Last fall, two inmates at Joliet’s facility set fire to his cells, and one inmate told staff “that he had reached his breaking point, that the walls were closing in on him and that he had to get out of the cell urgently, ”he said. to the concerns contained in the presentation of the prisoners.
“While this deterioration often occurs silently within the confines of their cells, the foreseeable consequences include increased levels of self-harm and behavioral actions that affect operations in highly visible ways: ambulances coming and going, fires to be extinguished and repercussions of anti-personnel behavior, “the inmates’ lawyers argued.
In its 137-page response, the state details the communications exchanged between the two parties regarding time out of the cell for mentally ill prisoners. The latest lawsuit is unnecessary, according to the state, because IDOC was actively addressing the blocking concerns before the litigation was filed. Depending on the state, time out of the cell has been restored to the patents of the four RTUs.
“The bottom line is that, in the face of the challenges posed by COVID-19, the Department has redoubled its efforts to improve the delivery of mental health care, not only to individual facilities, but to the entire system,” he said. argue the state.
The inmates ’request describes several possible solutions to improve mental health treatment. Change schedules so that mental health groups can use canteens, classrooms and other currently empty areas for long stretches and the installation of plexiglass to ensure separation between inmates and counselors.

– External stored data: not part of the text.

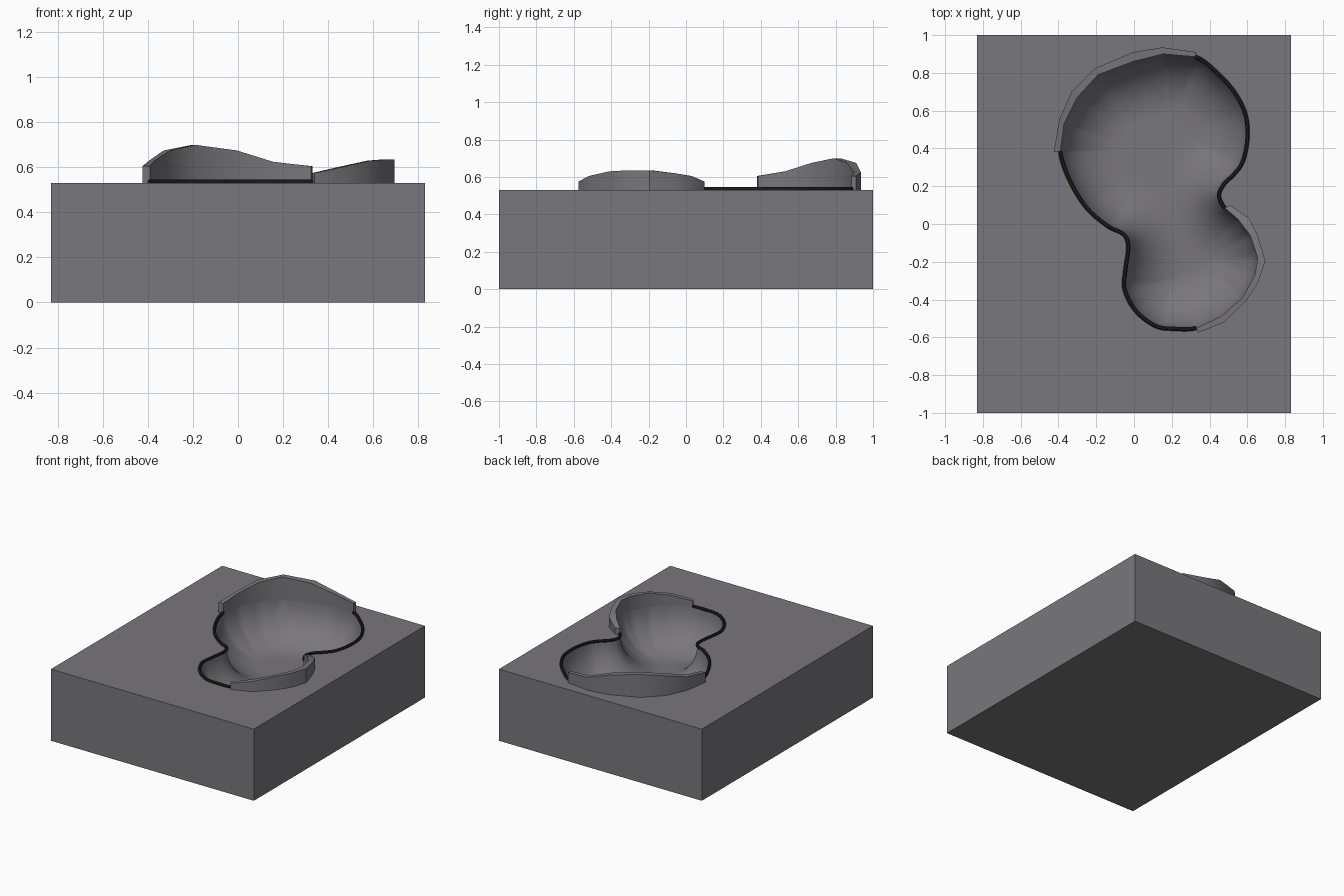
import bpy, bmesh, math
from mathutils import Vector
from mathutils.geometry import delaunay_2d_cdt

if "Cube" in bpy.data.objects:
    bpy.data.objects.remove(bpy.data.objects["Cube"])

TOP, DEPTH, RADIUS = 0.53, 0.28, 0.30


def material(name, rgb):
    m = bpy.data.materials.new(name)
    m.diffuse_color = (*rgb, 1)
    m.use_nodes = True
    m.node_tree.nodes["Principled BSDF"].inputs["Base Color"].default_value = m.diffuse_color
    return m


concrete = material("grey_concrete", (0.19, 0.184, 0.2))
dark = material("dark_coping", (0.02, 0.02, 0.021))


def finish(bm, name, mat):
    bmesh.ops.recalc_face_normals(bm, faces=bm.faces)
    me = bpy.data.meshes.new(name)
    bm.to_mesh(me)
    bm.free()
    me.materials.append(mat)
    ob = bpy.data.objects.new(name, me)
    bpy.context.collection.objects.link(ob)
    bpy.ops.object.select_all(action='DESELECT')
    bpy.context.view_layer.objects.active = ob
    ob.select_set(True)
    bpy.ops.object.shade_smooth_by_angle(angle=math.radians(32))
    return ob


# Bowl outline, counter-clockwise from the right-hand pinch
KEYS = [Vector(p) for p in [
    (.48, .085), (.45, .15), (.475, .21), (.53, .265), (.575, .33), (.60, .45), (.59, .58),
    (.53, .70), (.44, .80), (.325, .885),
    (.155, .90), (-.005, .86), (-.19, .79), (-.30, .67), (-.37, .53), (-.39, .385),
    (-.34, .23), (-.25, .085), (-.14, -.01), (-.055, -.055), (-.03, -.12), (-.045, -.24),
    (-.05, -.345), (.01, -.46), (.115, -.54), (.22, -.555), (.33, -.55),
    (.46, -.49), (.575, -.39), (.64, -.27), (.655, -.18), (.615, -.06), (.55, .025)]]
N = len(KEYS)


def segment(i, steps=6):
    """Smooth between the walls, straight along the faceted walls."""
    a, b, c, d = (KEYS[(i + k) % N] for k in (-1, 0, 1, 2))
    straight = 9 <= i < 15 or i >= 26
    out = []
    for s in range(steps):
        t = s / steps
        if straight:
            out.append(b.lerp(c, t))
        else:
            out.append(0.5 * (2 * b + (c - a) * t + (2 * a - 5 * b + 4 * c - d) * t * t
                              + (3 * b - a - 3 * c + d) * t ** 3))
    return out


def path(i0, i1):
    return [p for i in range(i0, i1) for p in segment(i)]


rim = path(0, N)
M = len(rim)


def rim_distance(p):
    best = 9
    for i in range(M):
        a, b = rim[i - 1], rim[i]
        d = b - a
        t = max(0, min(1, (p - a).dot(d) / d.length_squared))
        best = min(best, (p - a - d * t).length_squared)
    return math.sqrt(best)


def inside(p):
    hit = False
    for i in range(M):
        a, b = rim[i - 1], rim[i]
        if (a.y > p.y) != (b.y > p.y) and p.x < (b.x - a.x) * (p.y - a.y) / (b.y - a.y) + a.x:
            hit = not hit
    return hit


# Ground block with the bowl sunk into it: curved transition, flat floor
points = [Vector(p) for p in ((-.83, -1), (.83, -1), (.83, 1), (-.83, 1))] + rim
edges = [(i, (i + 1) % 4) for i in range(4)] + [(4 + i, 4 + (i + 1) % M) for i in range(M)]
STEPS = 10
for k in range(1, STEPS + 1):
    off = RADIUS * (1 - math.cos(math.pi / 2 * k / STEPS))
    for i in range(M):
        d = (rim[(i + 1) % M] - rim[i - 1]).normalized()
        p = rim[i] + Vector((-d.y, d.x)) * off
        if inside(p) and rim_distance(p) > off * 0.97:
            points.append(p)
for ix in range(-10, 18):
    for iy in range(-15, 24):
        p = Vector((ix * .04, iy * .04))
        if inside(p) and rim_distance(p) > RADIUS + .015:
            points.append(p)
verts, _, tris, *_ = delaunay_2d_cdt(points, edges, [], 0, 1e-5)
bm = bmesh.new()
bv = []
for v in verts:
    z = TOP
    if inside(v):
        u = min(1, rim_distance(v) / RADIUS)
        z -= DEPTH * math.sqrt(max(0, 1 - (1 - u) ** 2)) if u > 1e-3 else 0
    bv.append(bm.verts.new((v.x, v.y, z)))
for t in tris:
    bm.faces.new([bv[i] for i in t])
border = [e for e in bm.edges if len(e.link_faces) == 1]
new = bmesh.ops.extrude_edge_only(bm, edges=border)["geom"]
for v in new:
    if isinstance(v, bmesh.types.BMVert):
        v.co.z = 0
bmesh.ops.contextual_create(bm, geom=[e for e in new if isinstance(e, bmesh.types.BMEdge)
                                      and all(v.co.z == 0 for v in e.verts)])
finish(bm, "ground_block_with_bowl", concrete)


# Raised walls: faceted strips with a wavy top
def wall(name, inner, outer, heights):
    bm = bmesh.new()
    rows = [[bm.verts.new((*p, z)) for p, z in ((a, TOP), (a, h), (b, h), (b, TOP))]
            for a, b, h in zip(inner, outer, heights)]
    for r, s in zip(rows, rows[1:]):
        for k in range(4):
            bm.faces.new((r[k], r[(k + 1) % 4], s[(k + 1) % 4], s[k]))
    bm.faces.new(rows[0])
    bm.faces.new(rows[-1])
    finish(bm, name, concrete)


wall("deep_end_wall", KEYS[9:16],
     [(.33, .91), (.15, .935), (-.005, .91), (-.205, .825), (-.33, .70), (-.395, .555), (-.425, .38)],
     [.605, .625, .675, .70, .675, .63, .605])
wall("shallow_end_wall", KEYS[26:] + KEYS[:1],
     [(.34, -.575), (.48, -.52), (.59, -.41), (.655, -.315), (.695, -.195), (.655, -.06),
      (.61, .03), (.51, .10)],
     [.575, .605, .63, .635, .635, .62, .605, .575])


# Coping pipes along the open parts of the rim
def coping(name, pts, r=.011, sides=10):
    bm = bmesh.new()
    rings = []
    for i, p in enumerate(pts):
        d = (pts[min(i + 1, len(pts) - 1)] - pts[max(i - 1, 0)]).normalized()
        n = Vector((-d.y, d.x))
        rings.append([bm.verts.new((*(p + n * r * math.cos(a)), TOP + .006 + r * math.sin(a)))
                      for a in (math.tau * k / sides for k in range(sides))])
    for a, b in zip(rings, rings[1:]):
        for k in range(sides):
            bm.faces.new((a[k], a[(k + 1) % sides], b[(k + 1) % sides], b[k]))
    bm.faces.new(rings[0])
    bm.faces.new(rings[-1])
    finish(bm, name, dark)


coping("right_coping", path(0, 9) + [KEYS[9]])
coping("left_coping", path(15, 26) + [KEYS[26]])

The petition will be examined by Judge Michael Mihm, who previously ordered a major overhaul of the state’s mental health care in the prison system.